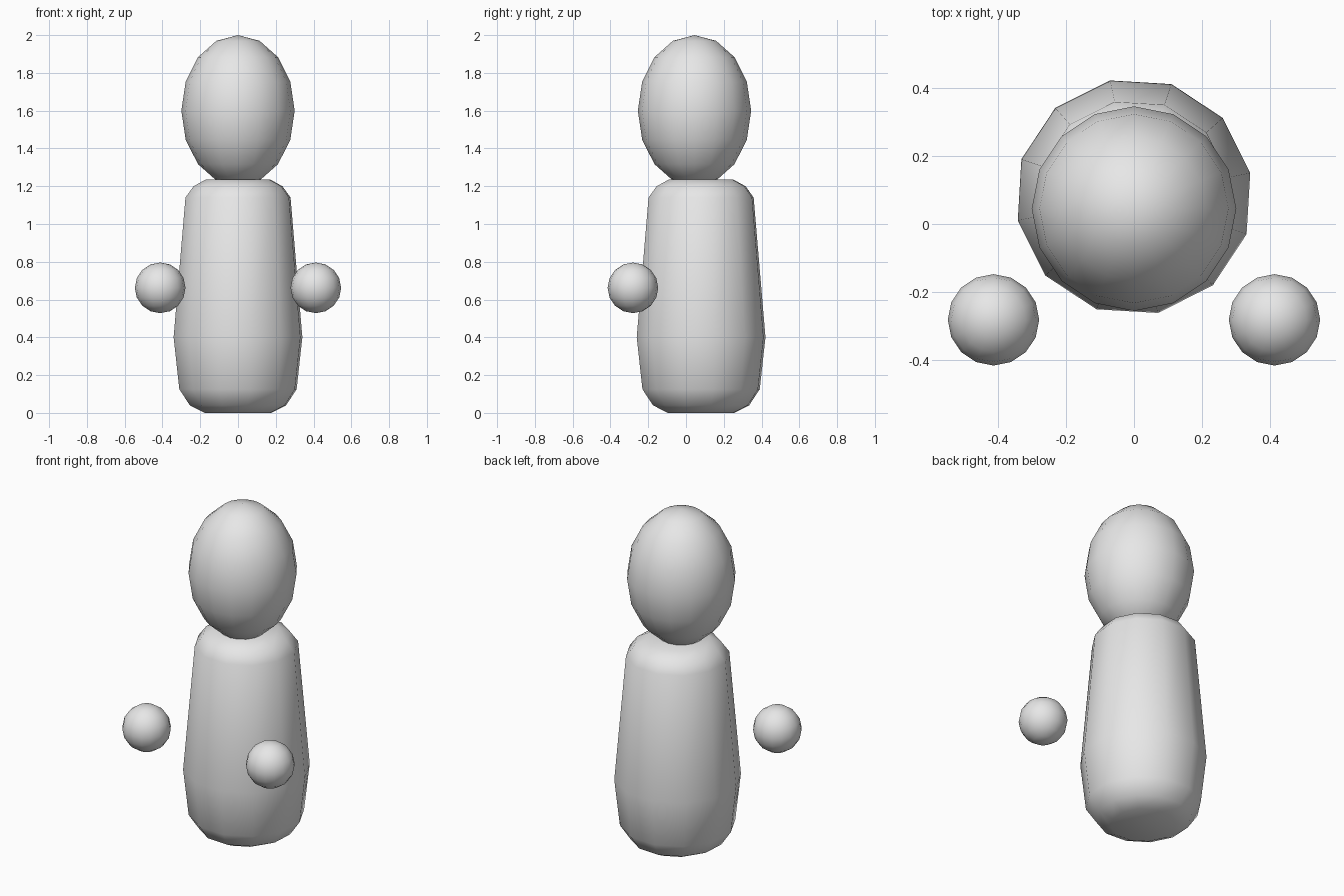
import bpy, bmesh, math

if "Cube" in bpy.data.objects:
    bpy.data.objects.remove(bpy.data.objects["Cube"])

grey = bpy.data.materials.new("light_grey")
grey.diffuse_color = (0.8, 0.8, 0.8, 1)
grey.use_nodes = True
grey.node_tree.nodes["Principled BSDF"].inputs["Base Color"].default_value = grey.diffuse_color


def finish(bm, name):
    bmesh.ops.recalc_face_normals(bm, faces=bm.faces)
    for f in bm.faces:
        f.smooth = True
    mesh = bpy.data.meshes.new(name)
    bm.to_mesh(mesh)
    bm.free()
    mesh.materials.append(grey)
    obj = bpy.data.objects.new(name, mesh)
    bpy.context.collection.objects.link(obj)
    return obj


def ball(name, centre, scale):
    bm = bmesh.new()
    bmesh.ops.create_uvsphere(bm, u_segments=16, v_segments=8, radius=1)
    bmesh.ops.scale(bm, vec=scale, verts=bm.verts)
    bmesh.ops.translate(bm, vec=centre, verts=bm.verts)
    return finish(bm, name)


def lathe(name, centre, profile, sides, turn):
    bm = bmesh.new()
    rings = []
    for r, z in profile:
        rings.append([bm.verts.new((centre[0] + r * math.cos(turn + 2 * math.pi * i / sides),
                                    centre[1] + r * math.sin(turn + 2 * math.pi * i / sides), z))
                      for i in range(sides)])
    for a, b in zip(rings, rings[1:]):
        for i in range(sides):
            j = (i + 1) % sides
            bm.faces.new((a[i], a[j], b[j], b[i]))
    bm.faces.new(rings[0])
    bm.faces.new(rings[-1])
    return finish(bm, name)


# Body: twelve-sided, widest low down, rounded at both ends
lathe("body", (0, 0.08),
      [(0.18, 0), (0.26, 0.04), (0.317, 0.125), (0.348, 0.4),
       (0.284, 1.14), (0.24, 1.2), (0.175, 1.235)],
      12, math.radians(11.6))

# Head: tall egg shape
ball("head", (0, 0.045, 1.6), (0.3, 0.3, 0.4))

# Floating hands
for side, label in ((-1, "left"), (1, "right")):
    ball(label + "_hand", (side * 0.412, -0.281, 0.662), (0.134, 0.134, 0.134))
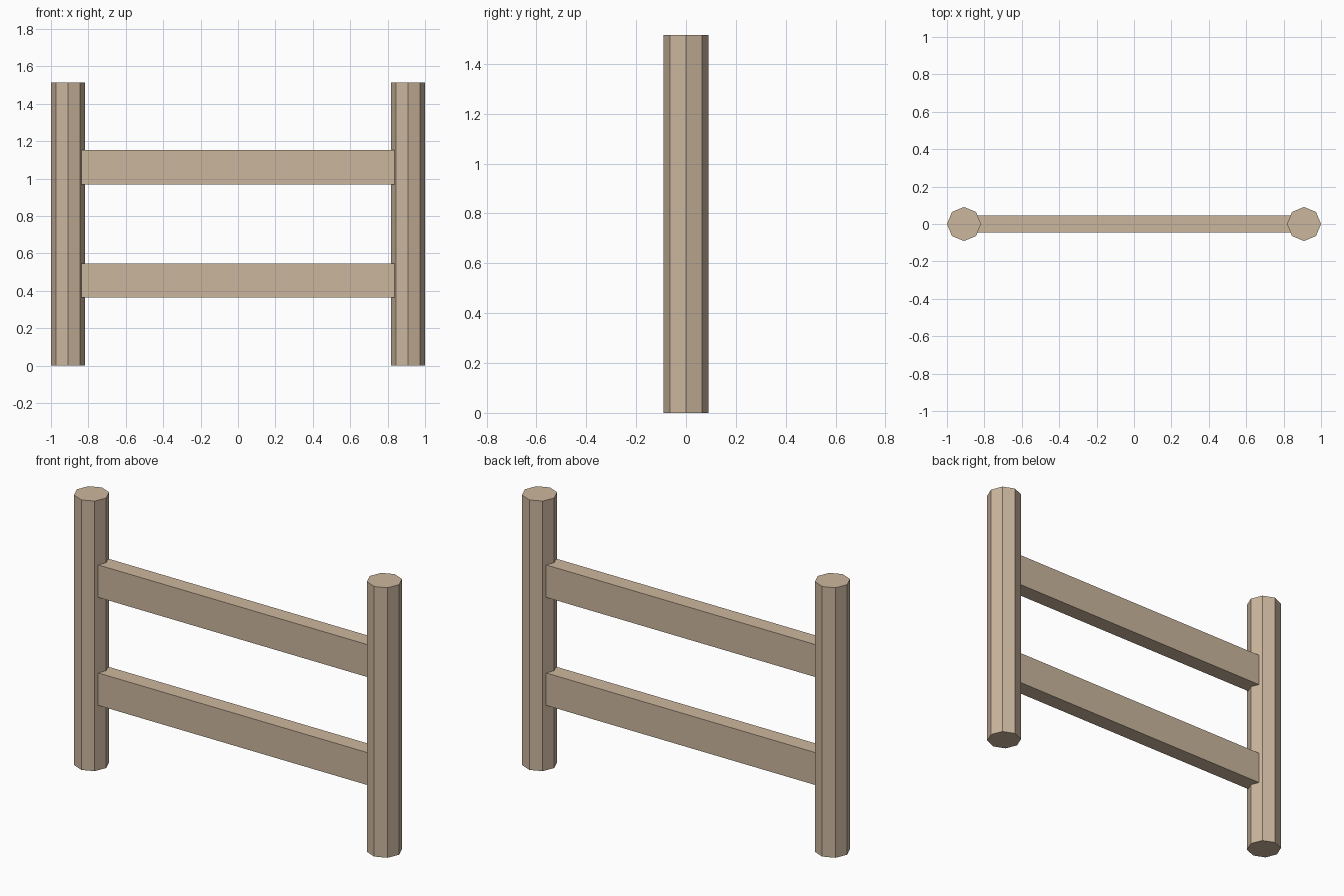
import bpy

if "Cube" in bpy.data.objects:
    bpy.data.objects.remove(bpy.data.objects["Cube"])

R = 0.091        # post radius
H = 1.515        # post height
PX = 1.0 - R     # post centre offset

wood = bpy.data.materials.new("wood")
wood.diffuse_color = (0.60, 0.47, 0.34, 1)
wood.use_nodes = True
wood.node_tree.nodes["Principled BSDF"].inputs["Base Color"].default_value = wood.diffuse_color


def finish(name):
    obj = bpy.context.object
    obj.name = name
    obj.data.materials.append(wood)
    return obj


# Octagonal posts, with a corner pointing along x
for name, side in (("left_post", -1), ("right_post", 1)):
    bpy.ops.mesh.primitive_cylinder_add(vertices=8, radius=R, depth=H,
                                        location=(side * PX, 0, H / 2))
    finish(name)

# Flat rails, set into the posts at both ends
for name, z in (("lower_rail", 0.455), ("upper_rail", 1.061)):
    bpy.ops.mesh.primitive_cube_add(size=1, location=(0, 0, z))
    rail = finish(name)
    rail.scale = (2 * PX, 0.091, 0.182)
    bpy.ops.object.transform_apply(location=False, rotation=False, scale=True)
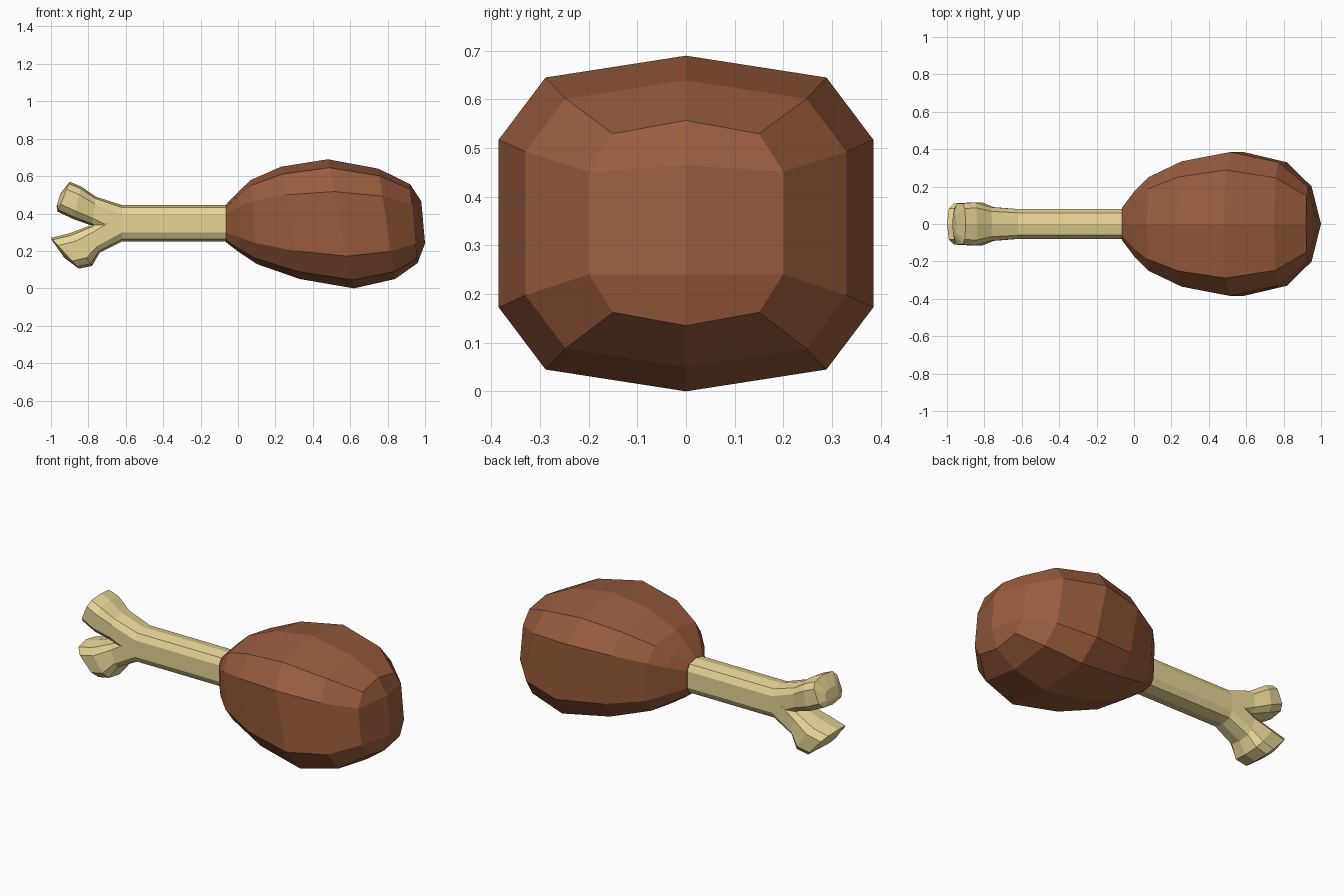
import bpy, bmesh

if "Cube" in bpy.data.objects:
    bpy.data.objects.remove(bpy.data.objects["Cube"])

# Ten-sided cross-section: (width factor, fraction down from top to bottom)
HALF = [(0.75, 0.065), (1, 0.25), (1, 0.75), (0.75, 0.935)]
SECTION = [(0, 0)] + HALF + [(0, 1)] + [(-w, t) for w, t in reversed(HALF)]


def loft(bm, rings, cap_start=True, cap_end=True):
    """Skin rings given as (x_top, z_top, x_bottom, z_bottom, half_width)."""
    loops = []
    for xt, zt, xb, zb, hw in rings:
        loops.append([bm.verts.new((xt + (xb - xt) * t, w * hw, zt + (zb - zt) * t))
                      for w, t in SECTION])
    n = len(SECTION)
    for a, b in zip(loops, loops[1:]):
        for i in range(n):
            j = (i + 1) % n
            bm.faces.new((a[i], a[j], b[j], b[i]))
    if cap_start:
        bm.faces.new(loops[0])
    if cap_end:
        bm.faces.new(loops[-1])
    return loops


def finish(bm, name, color):
    bmesh.ops.recalc_face_normals(bm, faces=bm.faces[:])
    mesh = bpy.data.meshes.new(name)
    bm.to_mesh(mesh)
    bm.free()
    mat = bpy.data.materials.new(name + "_color")
    mat.diffuse_color = color
    mat.use_nodes = True
    mat.node_tree.nodes["Principled BSDF"].inputs["Base Color"].default_value = mat.diffuse_color
    mesh.materials.append(mat)
    obj = bpy.data.objects.new(name, mesh)
    bpy.context.collection.objects.link(obj)
    return obj


# Meat: tilted rings with a slightly domed blunt end
bm = bmesh.new()
loops = loft(bm, [
    (-0.065, 0.447, -0.065, 0.247, 0.085),
    (0.00, 0.515, 0.01, 0.19, 0.175),
    (0.07, 0.58, 0.10, 0.13, 0.25),
    (0.23, 0.65, 0.33, 0.05, 0.335),
    (0.48, 0.69, 0.62, 0.0, 0.385),
    (0.75, 0.64, 0.84, 0.05, 0.33),
    (0.92, 0.557, 0.96, 0.135, 0.20),
], cap_end=False)
e = loops[-1]
p = bm.verts.new((0.98, 0, 0.465))
q = bm.verts.new((1.0, 0, 0.24))
for face in ((e[0], e[1], e[2], p), (e[0], p, e[8], e[9]),
             (e[2], e[3], q, p), (p, q, e[7], e[8]),
             (e[3], e[4], e[5], q), (e[5], e[6], e[7], q)):
    bm.faces.new(face)
finish(bm, "meat", (0.32, 0.107, 0.047, 1))

# Bone: straight shaft that forks into two knuckles
bm = bmesh.new()
joint = (-0.62, 0.445, -0.62, 0.25, 0.08)
loft(bm, [(0.0, 0.445, 0.0, 0.25, 0.08), joint], cap_end=False)
loft(bm, [
    joint,
    (-0.76, 0.49, -0.78, 0.335, 0.09),
    (-0.84, 0.545, -0.88, 0.37, 0.115),
    (-0.90, 0.57, -0.965, 0.41, 0.11),
    (-0.95, 0.505, -0.97, 0.44, 0.06),
], cap_start=False)
loft(bm, [
    joint,
    (-0.78, 0.34, -0.74, 0.19, 0.09),
    (-0.90, 0.295, -0.78, 0.12, 0.115),
    (-1.0, 0.27, -0.85, 0.105, 0.11),
    (-0.99, 0.25, -0.93, 0.165, 0.06),
], cap_start=False)
finish(bm, "bone", (0.79, 0.67, 0.30, 1))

------

Determine how many lines in the data above include the word "joint", and state that number only.

4